-------- Study material

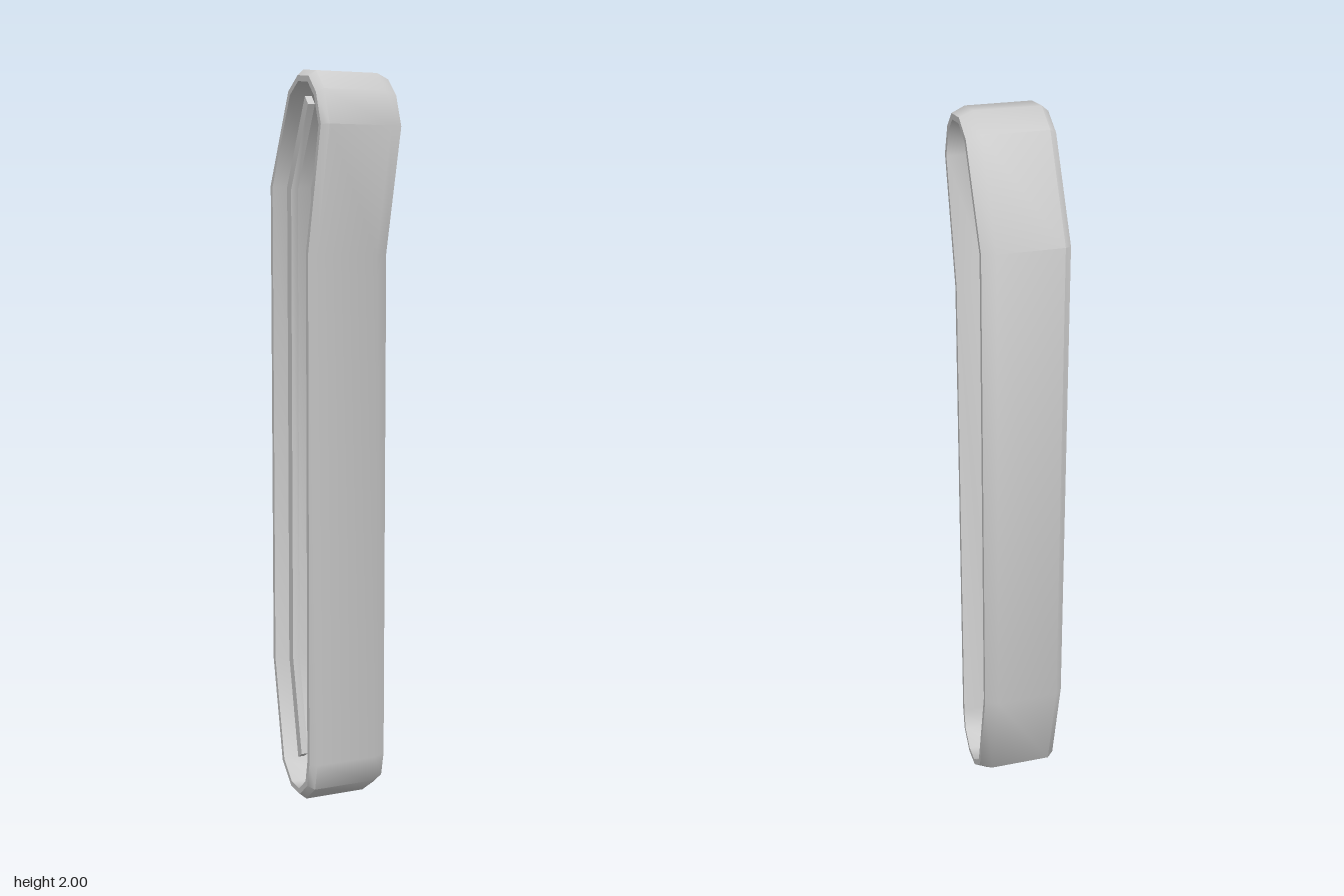
import * as THREE from 'three';
import { toCreasedNormals } from 'three/addons/utils/BufferGeometryUtils.js';

// Outline of the band as [z, y]: down the front, under, up the back, over the top
const LOOP = [
  [0.105, 1.99], [0.16, 1.94], [0.195, 1.85], [0.107, 1.52], [0.107, 0.125],
  [0.09, 0.05], [0.025, 0], [-0.05, 0], [-0.125, 0.06], [-0.195, 0.355],
  [-0.195, 1.71], [-0.055, 1.96], [0.02, 2],
].map(([z, y]) => new THREE.Vector2(z, y));

// Mitred inward direction at each corner of the outline
const N = LOOP.length;
const inwardNormal = (a, b) => {
  const t = b.clone().sub(a).normalize();
  return new THREE.Vector2(t.y, -t.x);
};
const MITRE = LOOP.map((p, i) => {
  const n1 = inwardNormal(LOOP[(i + N - 1) % N], p);
  const n2 = inwardNormal(p, LOOP[(i + 1) % N]);
  return n1.clone().add(n2).divideScalar(1 + n1.dot(n2));
});

// Sweep a closed section of [x, depth below the outline] along part of the loop
function sweep(section, first, last, closed) {
  const S = section.length;
  const point = (i, j) => {
    const [x, depth] = section[j % S];
    const p = LOOP[i % N], m = MITRE[i % N];
    return [x, p.y + m.y * depth, p.x + m.x * depth];
  };
  const pos = [];
  const tri = (a, b, c) => pos.push(...a, ...b, ...c);
  for (let i = first; i < last; i++) {
    for (let j = 0; j < S; j++) {
      const a = point(i, j), b = point(i + 1, j);
      const c = point(i + 1, j + 1), d = point(i, j + 1);
      tri(a, b, c);
      tri(a, c, d);
    }
  }
  if (!closed) {
    for (let j = 1; j < S - 1; j++) {
      tri(point(first, 0), point(first, j), point(first, j + 1));
      tri(point(last, 0), point(last, j + 1), point(last, j));
    }
  }
  const geometry = new THREE.BufferGeometry();
  geometry.setAttribute('position', new THREE.Float32BufferAttribute(pos, 3));
  return toCreasedNormals(geometry, 0.8);
}

export function createModel() {
  const group = new THREE.Group();
  group.name = 'loopBand';
  const material = new THREE.MeshStandardMaterial({ color: 0xcccccc });
  const add = (name, geometry) => {
    const mesh = new THREE.Mesh(geometry, material);
    mesh.name = name;
    group.add(mesh);
  };

  // Band with chamfered outer edges and one rib running all round the inside
  add('band', sweep([
    [-0.095, 0], [0.078, 0], [0.113, 0.015], [0.113, 0.03],
    [0.022, 0.03], [0.022, 0.06], [0.002, 0.06], [0.002, 0.03],
    [-0.113, 0.03], [-0.113, 0.015],
  ], 0, N, true));

  // Shorter second ribs on the inside of the long walls
  const rib = [[-0.07, 0.028], [-0.05, 0.028], [-0.05, 0.06], [-0.07, 0.06]];
  add('frontRib', sweep(rib, 2, 4, false));
  add('backRib', sweep(rib, 8, 11, false));

  return group;
}
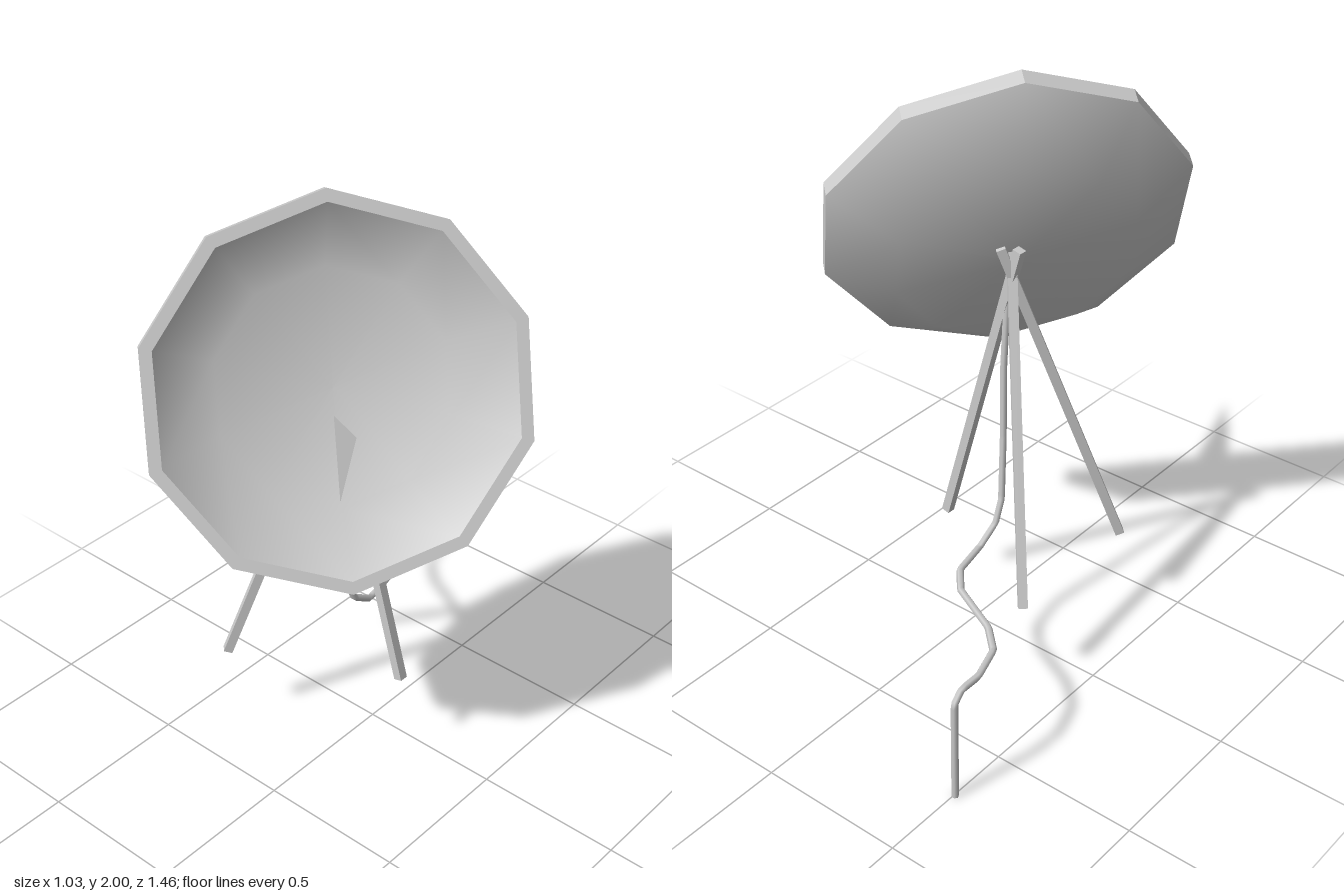
import * as THREE from 'three';

const V = (x, y, z) => new THREE.Vector3(x, y, z);

export function createModel() {
  const model = new THREE.Group();
  model.name = 'satelliteDish';
  const smooth = new THREE.MeshStandardMaterial({ color: 0xcccccc });
  const flat = new THREE.MeshStandardMaterial({ color: 0xcccccc, flatShading: true });
  const thin = new THREE.MeshStandardMaterial({ color: 0xcccccc, side: THREE.DoubleSide });

  const add = (parent, name, geometry, material) => {
    const mesh = new THREE.Mesh(geometry, material);
    mesh.name = name;
    parent.add(mesh);
    return mesh;
  };

  // Dish: ten-sided, its axis (local y) turned to the side and tilted up
  const azimuth = THREE.MathUtils.degToRad(50);
  const tilt = THREE.MathUtils.degToRad(22.8);
  const axis = V(Math.sin(azimuth) * Math.cos(tilt), Math.sin(tilt), Math.cos(azimuth) * Math.cos(tilt));
  const up = V(0, 1, 0).addScaledVector(axis, -axis.y).normalize();
  const dish = new THREE.Group();
  dish.name = 'dish';
  dish.quaternion.setFromRotationMatrix(
    new THREE.Matrix4().makeBasis(V().crossVectors(axis, up), axis, up));
  dish.position.set(0.085, 1.443, 0.245);
  model.add(dish);

  const ring = (name, profile, material) =>
    add(dish, name, new THREE.LatheGeometry(profile.map(([r, y]) => new THREE.Vector2(r, y)), 10), material);
  ring('dishBack', [[0, -0.22], [0.39, -0.21], [0.605, -0.055]], smooth);
  ring('dishRim', [[0.605, -0.055], [0.605, 0], [0.565, 0]], flat);
  ring('dishBowl', [[0.565, 0], [0.37, -0.16], [0, -0.168]], smooth);

  // Receiver fin: one upright triangle standing in the bowl
  const fin = new THREE.BufferGeometry().setFromPoints(
    [V(0.34, 1.51, 0.465), V(-0.01, 1.3, 0.17), V(0.08, 1.06, 0.245)]);
  fin.computeVertexNormals();
  add(model, 'receiverFin', fin, thin);

  // Tripod: square legs crossing just behind the bowl
  const crossing = V(-0.08, 1.32, 0.08);
  for (const [x, z] of [[0.19, 0.08], [-0.345, 0.345], [-0.345, -0.185]]) {
    const foot = V(x, 0.32, z);
    const top = foot.clone().lerp(crossing, 1.1);
    const leg = add(model, 'tripodLeg', new THREE.BoxGeometry(0.03, 0.03, foot.distanceTo(top)), flat);
    leg.position.copy(foot).lerp(top, 0.5);
    leg.lookAt(top);
  }

  // Cable: drops from the dish, snakes backwards and hangs down
  const path = new THREE.CatmullRomCurve3([
    V(-0.06, 1.3, 0.085), V(-0.065, 1.0, 0.06), V(-0.08, 0.75, 0.042), V(-0.1, 0.53, 0.01),
    V(-0.1, 0.45, -0.02), V(-0.1, 0.4, -0.1), V(-0.13, 0.4, -0.24), V(-0.2, 0.4, -0.32),
    V(-0.385, 0.4, -0.41), V(-0.465, 0.4, -0.485), V(-0.505, 0.4, -0.605), V(-0.505, 0.4, -0.685),
    V(-0.505, 0.365, -0.717), V(-0.505, 0, -0.717),
  ], false, 'catmullrom', 0);
  add(model, 'cable', new THREE.TubeGeometry(path, 110, 0.012, 6), thin);

  return model;
}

----------------

Work to be completed: Reproduce each line above precisely, with no pictures.

Exercise output:
import * as THREE from 'three';
import { toCreasedNormals } from 'three/addons/utils/BufferGeometryUtils.js';

// Outline of the band as [z, y]: down the front, under, up the back, over the top
const LOOP = [
  [0.105, 1.99], [0.16, 1.94], [0.195, 1.85], [0.107, 1.52], [0.107, 0.125],
  [0.09, 0.05], [0.025, 0], [-0.05, 0], [-0.125, 0.06], [-0.195, 0.355],
  [-0.195, 1.71], [-0.055, 1.96], [0.02, 2],
].map(([z, y]) => new THREE.Vector2(z, y));

// Mitred inward direction at each corner of the outline
const N = LOOP.length;
const inwardNormal = (a, b) => {
  const t = b.clone().sub(a).normalize();
  return new THREE.Vector2(t.y, -t.x);
};
const MITRE = LOOP.map((p, i) => {
  const n1 = inwardNormal(LOOP[(i + N - 1) % N], p);
  const n2 = inwardNormal(p, LOOP[(i + 1) % N]);
  return n1.clone().add(n2).divideScalar(1 + n1.dot(n2));
});

// Sweep a closed section of [x, depth below the outline] along part of the loop
function sweep(section, first, last, closed) {
  const S = section.length;
  const point = (i, j) => {
    const [x, depth] = section[j % S];
    const p = LOOP[i % N], m = MITRE[i % N];
    return [x, p.y + m.y * depth, p.x + m.x * depth];
  };
  const pos = [];
  const tri = (a, b, c) => pos.push(...a, ...b, ...c);
  for (let i = first; i < last; i++) {
    for (let j = 0; j < S; j++) {
      const a = point(i, j), b = point(i + 1, j);
      const c = point(i + 1, j + 1), d = point(i, j + 1);
      tri(a, b, c);
      tri(a, c, d);
    }
  }
  if (!closed) {
    for (let j = 1; j < S - 1; j++) {
      tri(point(first, 0), point(first, j), point(first, j + 1));
      tri(point(last, 0), point(last, j + 1), point(last, j));
    }
  }
  const geometry = new THREE.BufferGeometry();
  geometry.setAttribute('position', new THREE.Float32BufferAttribute(pos, 3));
  return toCreasedNormals(geometry, 0.8);
}

export function createModel() {
  const group = new THREE.Group();
  group.name = 'loopBand';
  const material = new THREE.MeshStandardMaterial({ color: 0xcccccc });
  const add = (name, geometry) => {
    const mesh = new THREE.Mesh(geometry, material);
    mesh.name = name;
    group.add(mesh);
  };

  // Band with chamfered outer edges and one rib running all round the inside
  add('band', sweep([
    [-0.095, 0], [0.078, 0], [0.113, 0.015], [0.113, 0.03],
    [0.022, 0.03], [0.022, 0.06], [0.002, 0.06], [0.002, 0.03],
    [-0.113, 0.03], [-0.113, 0.015],
  ], 0, N, true));

  // Shorter second ribs on the inside of the long walls
  const rib = [[-0.07, 0.028], [-0.05, 0.028], [-0.05, 0.06], [-0.07, 0.06]];
  add('frontRib', sweep(rib, 2, 4, false));
  add('backRib', sweep(rib, 8, 11, false));

  return group;
}
import * as THREE from 'three';

const V = (x, y, z) => new THREE.Vector3(x, y, z);

export function createModel() {
  const model = new THREE.Group();
  model.name = 'satelliteDish';
  const smooth = new THREE.MeshStandardMaterial({ color: 0xcccccc });
  const flat = new THREE.MeshStandardMaterial({ color: 0xcccccc, flatShading: true });
  const thin = new THREE.MeshStandardMaterial({ color: 0xcccccc, side: THREE.DoubleSide });

  const add = (parent, name, geometry, material) => {
    const mesh = new THREE.Mesh(geometry, material);
    mesh.name = name;
    parent.add(mesh);
    return mesh;
  };

  // Dish: ten-sided, its axis (local y) turned to the side and tilted up
  const azimuth = THREE.MathUtils.degToRad(50);
  const tilt = THREE.MathUtils.degToRad(22.8);
  const axis = V(Math.sin(azimuth) * Math.cos(tilt), Math.sin(tilt), Math.cos(azimuth) * Math.cos(tilt));
  const up = V(0, 1, 0).addScaledVector(axis, -axis.y).normalize();
  const dish = new THREE.Group();
  dish.name = 'dish';
  dish.quaternion.setFromRotationMatrix(
    new THREE.Matrix4().makeBasis(V().crossVectors(axis, up), axis, up));
  dish.position.set(0.085, 1.443, 0.245);
  model.add(dish);

  const ring = (name, profile, material) =>
    add(dish, name, new THREE.LatheGeometry(profile.map(([r, y]) => new THREE.Vector2(r, y)), 10), material);
  ring('dishBack', [[0, -0.22], [0.39, -0.21], [0.605, -0.055]], smooth);
  ring('dishRim', [[0.605, -0.055], [0.605, 0], [0.565, 0]], flat);
  ring('dishBowl', [[0.565, 0], [0.37, -0.16], [0, -0.168]], smooth);

  // Receiver fin: one upright triangle standing in the bowl
  const fin = new THREE.BufferGeometry().setFromPoints(
    [V(0.34, 1.51, 0.465), V(-0.01, 1.3, 0.17), V(0.08, 1.06, 0.245)]);
  fin.computeVertexNormals();
  add(model, 'receiverFin', fin, thin);

  // Tripod: square legs crossing just behind the bowl
  const crossing = V(-0.08, 1.32, 0.08);
  for (const [x, z] of [[0.19, 0.08], [-0.345, 0.345], [-0.345, -0.185]]) {
    const foot = V(x, 0.32, z);
    const top = foot.clone().lerp(crossing, 1.1);
    const leg = add(model, 'tripodLeg', new THREE.BoxGeometry(0.03, 0.03, foot.distanceTo(top)), flat);
    leg.position.copy(foot).lerp(top, 0.5);
    leg.lookAt(top);
  }

  // Cable: drops from the dish, snakes backwards and hangs down
  const path = new THREE.CatmullRomCurve3([
    V(-0.06, 1.3, 0.085), V(-0.065, 1.0, 0.06), V(-0.08, 0.75, 0.042), V(-0.1, 0.53, 0.01),
    V(-0.1, 0.45, -0.02), V(-0.1, 0.4, -0.1), V(-0.13, 0.4, -0.24), V(-0.2, 0.4, -0.32),
    V(-0.385, 0.4, -0.41), V(-0.465, 0.4, -0.485), V(-0.505, 0.4, -0.605), V(-0.505, 0.4, -0.685),
    V(-0.505, 0.365, -0.717), V(-0.505, 0, -0.717),
  ], false, 'catmullrom', 0);
  add(model, 'cable', new THREE.TubeGeometry(path, 110, 0.012, 6), thin);

  return model;
}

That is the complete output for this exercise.